Monsoon hazards
Pushpa Girimaji

Last month, a 17-year-old boy in Bangalore became a victim of the civic authorities’ callous disregard to public safety. Following a heavy downpour, the roads were inundated with water. The boy got off a bus and was slowly wading his way towards the pavement when he stepped into an open manhole which was covered with water. Apparently the gushing waters just sucked him in and he had no chance of survival. If only the municipal authorities had bothered to make a pre-monsoon check and closed open manholes that turn into death traps during the rainy season, the young man would have been alive today.

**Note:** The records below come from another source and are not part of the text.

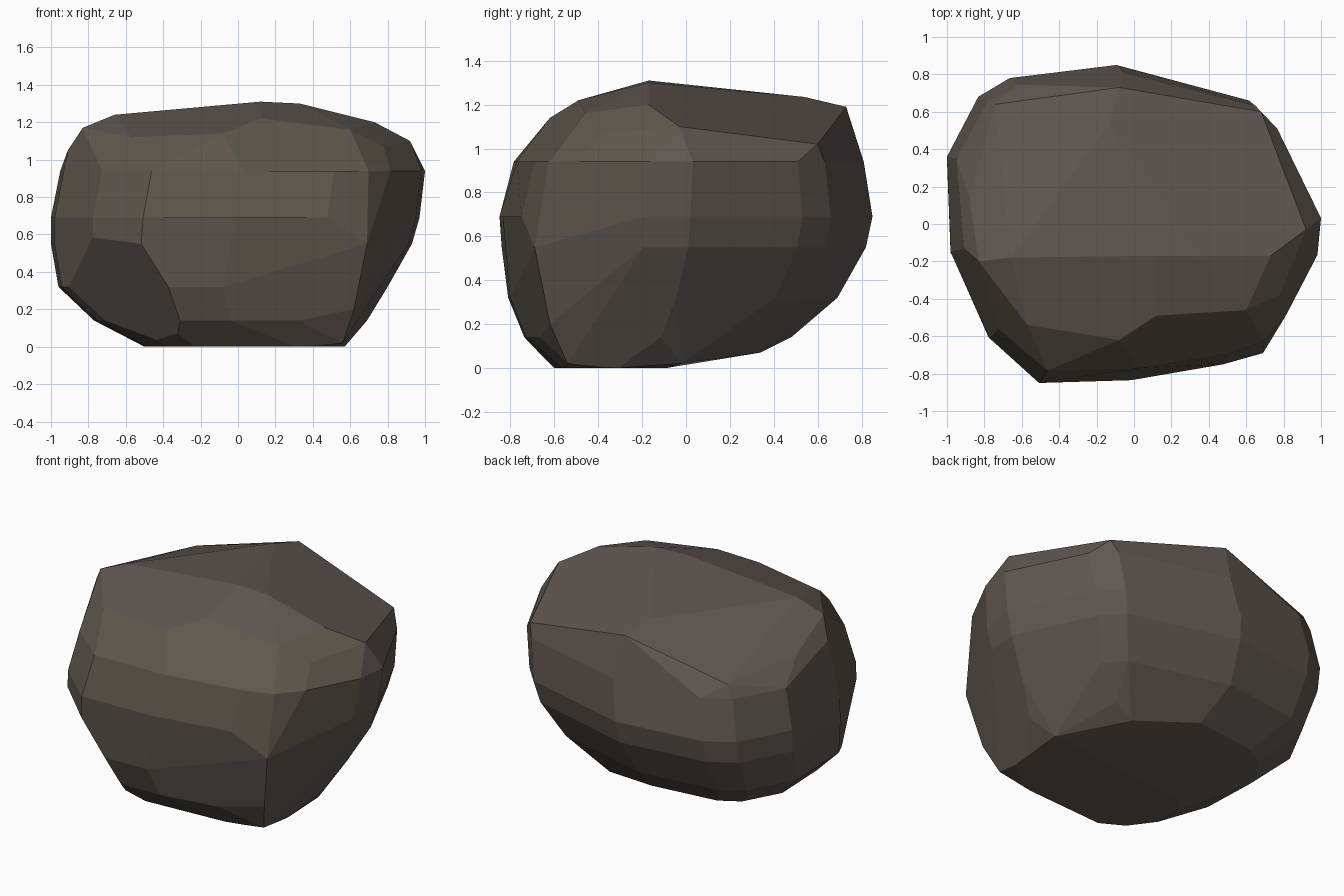
import bpy, bmesh, math
from mathutils import Vector

if "Cube" in bpy.data.objects:
    bpy.data.objects.remove(bpy.data.objects["Cube"])

# Plan outline of the boulder at its widest
outline = [(1, .02), (.98, -.19), (.81, -.53), (.69, -.68), (.5, -.75), (0, -.835),
           (-.5, -.85), (-.77, -.61), (-.98, -.15), (-1, .36), (-.83, .68), (-.66, .78),
           (-.08, .85), (.64, .66), (.76, .53)]

# Height, then the left, right, front and back limits of the outline there
levels = [(0, -.5, .57, -.6, -.03),
          (.14, -.77, .69, -.74, .48),
          (.32, -.96, .80, -.815, .69),
          (.55, -1, .93, -.84, .82),
          (.69, -1, .97, -.85, .85),
          (.94, -.95, 1, -.785, .81)]

# Ridge running left to right across the crown
ridge = [(-.91, -.13, 1.05), (-.83, -.20, 1.17), (-.66, -.18, 1.24), (.12, -.17, 1.31),
         (.33, -.17, 1.30), (.73, -.17, 1.20), (.92, -.03, 1.10)]
# Corners of the sloping plateau behind it
plateau = [(-.88, .14, 1.06), (-.74, .64, 1.02), (-.08, .73, 1.19),
           (-.13, .54, 1.235), (.68, .60, 1.02)]
# Brow in front of it
brow = [(-.57, -.54, 1.12), (-.08, -.62, 1.14),
        (.12, -.49, 1.22), (.60, -.46, 1.16), (.78, -.38, 1.07)]
# Front right corner and the underside
foot = [(.69, -.69, .55), (.62, -.62, .2), (.56, -.54, .02),
        (.58, -.02, .02), (.3, .34, .07)]

bm = bmesh.new()
for z, x0, x1, y0, y1 in levels:
    for x, y in outline:
        bm.verts.new((x0 + (x + 1) / 2 * (x1 - x0),
                      y0 + (y + .85) / 1.7 * (y1 - y0), z))
for p in ridge + plateau + brow + foot:
    bm.verts.new(p)

# Wrap everything into one solid and drop the buried points
bmesh.ops.convex_hull(bm, input=bm.verts[:])
loose = [v for v in bm.verts if not v.link_faces]
bmesh.ops.delete(bm, geom=loose, context='VERTS')


def slice_off(point, normal):
    """Cut away what lies beyond a plane and close the cut with a flat facet."""
    bmesh.ops.bisect_plane(bm, geom=bm.verts[:] + bm.edges[:] + bm.faces[:],
                           plane_co=Vector(point),
                           plane_no=Vector(normal).normalized(), clear_outer=True)
    bmesh.ops.holes_fill(bm, edges=[e for e in bm.edges if e.is_boundary], sides=0)


# Undercut lower front left corner
slice_off((-.47, -.47, 0), (-1, -1, -.76))

# Merge nearly flat neighbours into broad facets
bmesh.ops.dissolve_limit(bm, angle_limit=math.radians(8),
                         verts=bm.verts[:], edges=bm.edges[:])
bmesh.ops.recalc_face_normals(bm, faces=bm.faces[:])

# Upper front facets are a slightly more olive stone
for f in bm.faces:
    c = f.calc_center_median()
    f.material_index = 1 if f.normal.y < -.3 and .55 < c.z < 1.15 else 0
    f.smooth = False

mesh = bpy.data.meshes.new("boulder")
bm.to_mesh(mesh)
bm.free()
for name, col in [("grey brown stone", (.112, .094, .081)),
                  ("olive brown stone", (.112, .096, .073))]:
    m = bpy.data.materials.new(name)
    m.diffuse_color = (*col, 1)
    m.use_nodes = True
    m.node_tree.nodes["Principled BSDF"].inputs["Base Color"].default_value = m.diffuse_color
    mesh.materials.append(m)
obj = bpy.data.objects.new("boulder", mesh)
bpy.context.collection.objects.link(obj)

Reports of such tragic incidents come from almost every part of the country during monsoon every year. Yet civic bodies do not undertake the work of checking the pavements for open manholes, drains and pits and closing these, at least before the monsoon. Last year, during heavy rains, a 16-year-old boy drowned in an open drain in Delhi. In Ludhiana a-three-year-old boy had a narrow escape. Fortunately, he got stuck in the stairs used for cleaning the manhole and could be pulled out. But a nine-year old boy in Chandigarh was not so lucky previous year.

One can quote number of such cases. A few years ago, a Delhi doctor fell into a drain left uncovered on a busy thoroughfare. The head injury that she suffered required 10 stitches. The accident occurred when the doctor and her husband were out on an evening stroll. Apparently, the streetlight was not working and the pavement was dark. The doctor, a neurosurgeon, fell straight into the drain, lost consciousness as a result of the head injury. Two factors saved her — she was not walking alone, and her husband, also a doctor, was walking with her — and she could, therefore, get immediate medical attention. Around the same time, a 3-year-old boy drowned in an open water reservoir left uncovered in a dimly lit underground parking area in Delhi. Equally tragic was the death of a teacher in Ludhiana in 1999. As she stepped out of her car, she fell into a 49-foot deep manhole left open in the middle of the pavement. Her body was recovered after three days, 4 km from the spot.

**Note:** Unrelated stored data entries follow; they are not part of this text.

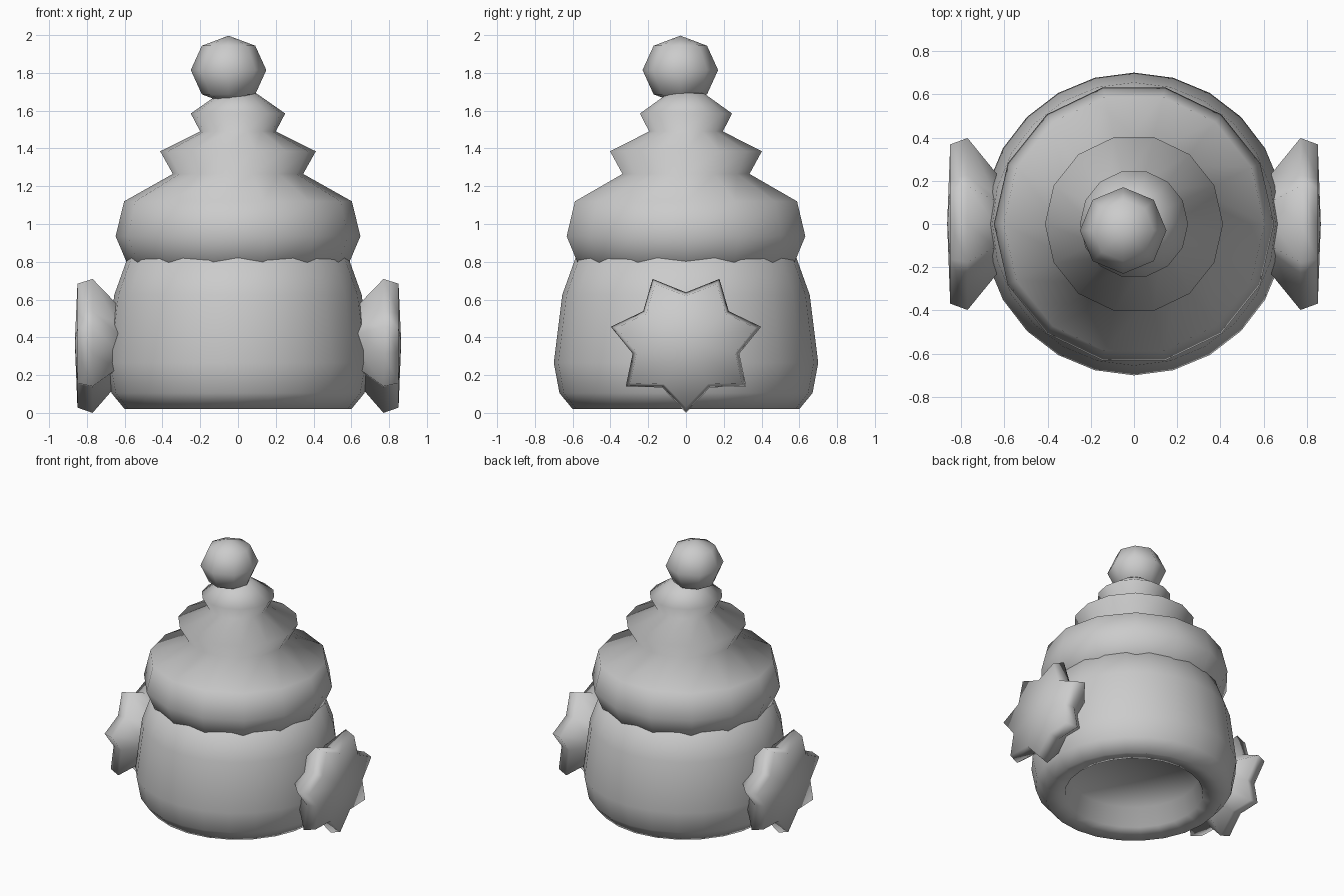
import bpy
from math import sin, cos, pi

cube = bpy.data.objects.get("Cube")
if cube:
    bpy.data.objects.remove(cube, do_unlink=True)

GREY = (0.6, 0.6, 0.6, 1.0)
mat = bpy.data.materials.new("plain grey")
mat.use_nodes = True
mat.diffuse_color = GREY
mat.node_tree.nodes["Principled BSDF"].inputs["Base Color"].default_value = GREY


def circle(sides):
    return [(cos(2 * pi * i / sides), sin(2 * pi * i / sides)) for i in range(sides)]


def loft(name, outline, profile, place):
    """Sweep an outline through (scale, offset) steps; zero scale is a pole."""
    n, verts, faces, rings = len(outline), [], [], []
    for scale, offset in profile:
        start = len(verts)
        if scale == 0:
            verts.append(place(0, 0, offset))
            rings.append([start] * n)
        else:
            verts += [place(u * scale, v * scale, offset) for u, v in outline]
            rings.append(list(range(start, start + n)))
    for low, high in zip(rings, rings[1:]):
        for i in range(n):
            j = (i + 1) % n
            corners = (low[i], low[j], high[j], high[i])
            faces.append(list(dict.fromkeys(corners)))
    mesh = bpy.data.meshes.new(name)
    mesh.from_pydata(verts, [], faces)
    mesh.materials.append(mat)
    mesh.shade_smooth()
    obj = bpy.data.objects.new(name, mesh)
    bpy.context.collection.objects.link(obj)


def upright(x, y, z):
    return (x, y, z)


# Rounded body with a shallow recess underneath
loft("body", circle(24), [
    (0, 0.19), (0.44, 0.19), (0.47, 0.05), (0.6, 0.02), (0.67, 0.105), (0.7, 0.265),
    (0.655, 0.625), (0.585, 0.82), (0.4, 0.9), (0, 0.92)], upright)

# Tiered cap, tucked inside the body at its lower edge
loft("tiered_cap", circle(14), [
    (0, 0.74), (0.565, 0.74), (0.648, 0.935), (0.603, 1.12), (0.345, 1.265), (0.412, 1.385),
    (0.2, 1.49), (0.25, 1.585), (0.1, 1.69), (0, 1.71)], upright)

# Slightly off-centre ball on top
ball = [(0.2 * sin(pi * k / 4), -0.182 * cos(pi * k / 4)) for k in range(1, 4)]
loft("top_ball", circle(8), [(0, -0.182)] + ball + [(0, 0.182)],
     lambda x, y, z: (x - 0.05, y - 0.03, z + 1.815))

# Seven-pointed stars on both sides, tapering into the body
star = []
for k in range(14):
    r = 1.0 if k % 2 == 0 else 0.71
    a = 2 * pi * k / 14
    star.append((0.408 * r * sin(a), -0.373 * r * cos(a)))
for name, side in (("left_star", 1), ("right_star", -1)):
    outline = star if side == 1 else star[::-1]
    loft(name, outline, [(0, 0.55), (0.32, 0.55), (0.6, 0.64), (1, 0.77), (0.925, 0.85), (0, 0.864)],
         lambda u, v, w, s=side: (s * w, u, v + 0.373))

Whenever accidents such as these happen, municipal bodies must be made to pay a heavy penalty for their negligence. Besides paying compensation, those in authority should be made to take moral responsibility, apologise publicly and resign. And for that to happen, there should be a public outcry against such disregard shown by the civic authorities to public safety. Unfortunately in our country, fighting cases such as these in regular courts is both expensive and time-consuming and most people, therefore, do not pursue them. There is no remedy under the Consumer Protection Act for services rendered free and the Supreme Court has held in several cases that the taxes paid by citizens do not constitute ‘consideration’ or fee for the services rendered by civic authorities.

Citizens therefore cannot seek compensation through the consumer court for any loss or injury caused as a result of uncovered manholes . However, in cases such as this, public pressure can force the government to pay compensation to the victims’ families.

We must force the civic authorities to constitute special roving squads, whose job is to detect and cover manholes, drains and similar open holes that could become death traps, particularly in poor light or during monsoon. The civic authorities should also give toll-free numbers on which citizens can call and inform the special squad of any uncovered manholes. Those who call should be informed within an hour’s time of the action taken. In this age of electronic communication, such work is not difficult. Similarly, citizens’ groups in every locality should become active on safety issues and pressure the local bodies to act. They must also lobby with their elected representatives for a better deal.